To address those issues, three partners have come together to exchange good practises and collaboratively propose solutions through a Horizon 2020 funded project – Design Challenge Pilot.
Business and Cultural Development Centre – KEPA (Greece), Estonian Design Centre and PDR’s Design & Innovation Policy Team peer reviewed co-creation approaches to setting up a solution that addresses a local challenge, satisfying the affected target group, capitalizing the expertise of the innovative SMEs of the region/country and enabling local authorities both improve the use of public money and raise their citizens’ satisfaction rates.
Based on the identified good practices and through a remote co-creation process, the partnership developed a design-led methodology for solving local challenges with engagement of the community and SMEs. The process emphasizes the importance of the preparatory phase – identifying and clearly articulating the issue to be addressed and well as getting on board all relevant stakeholders. The methodology was tested in Thessaloniki by the lead partner KEPA. Together with a civil society organisation - Social Dynamo, a joint initiative of the Bodossaki Foundation and the City of Athens, they decided to direct the urban social challenge towards the empowerment of civil society organizations (CSOs) in Thessaloniki. KEPA and Social Dynamo brought together CSOs and SMEs in a series of online workshops called the Super CitizenS(ME) Lab. They were working together to propose potential and viable social impact projects that could be delivered in collaboration between the parties. These workshops demonstrate that the innovative capability within SMEs can be redirected towards positive social impact, and that Design Thinking activities present a useful approach in stimulating the required activity. This is an important first step in harnessing SME innovative capability for social impact and provides an opportunity for innovation policy that benefits SMEs, CSO and governmental social impact ambitions.
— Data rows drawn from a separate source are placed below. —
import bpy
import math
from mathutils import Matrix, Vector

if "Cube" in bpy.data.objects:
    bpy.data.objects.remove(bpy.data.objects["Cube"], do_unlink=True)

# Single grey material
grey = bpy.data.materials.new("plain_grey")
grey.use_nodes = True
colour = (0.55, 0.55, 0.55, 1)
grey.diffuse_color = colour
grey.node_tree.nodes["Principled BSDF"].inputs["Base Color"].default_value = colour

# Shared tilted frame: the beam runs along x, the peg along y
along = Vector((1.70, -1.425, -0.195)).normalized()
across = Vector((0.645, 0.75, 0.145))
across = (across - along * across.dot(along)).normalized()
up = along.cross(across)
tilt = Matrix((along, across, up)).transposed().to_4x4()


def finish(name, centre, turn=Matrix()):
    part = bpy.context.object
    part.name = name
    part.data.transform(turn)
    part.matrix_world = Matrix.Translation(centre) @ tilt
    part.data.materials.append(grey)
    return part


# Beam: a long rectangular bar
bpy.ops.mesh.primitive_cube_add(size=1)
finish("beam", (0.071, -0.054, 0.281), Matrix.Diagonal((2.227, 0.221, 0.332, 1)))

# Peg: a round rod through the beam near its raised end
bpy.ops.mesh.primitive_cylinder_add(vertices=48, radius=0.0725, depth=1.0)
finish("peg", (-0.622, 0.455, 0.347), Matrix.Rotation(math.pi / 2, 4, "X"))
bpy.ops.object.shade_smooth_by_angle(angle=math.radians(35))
Project activities – the peer-learning process and the pilot action, are documented in the Design Options Paper – that will hopefully serve as an inspiration to other innovation support organisations to activate their SMEs in solving local challenges.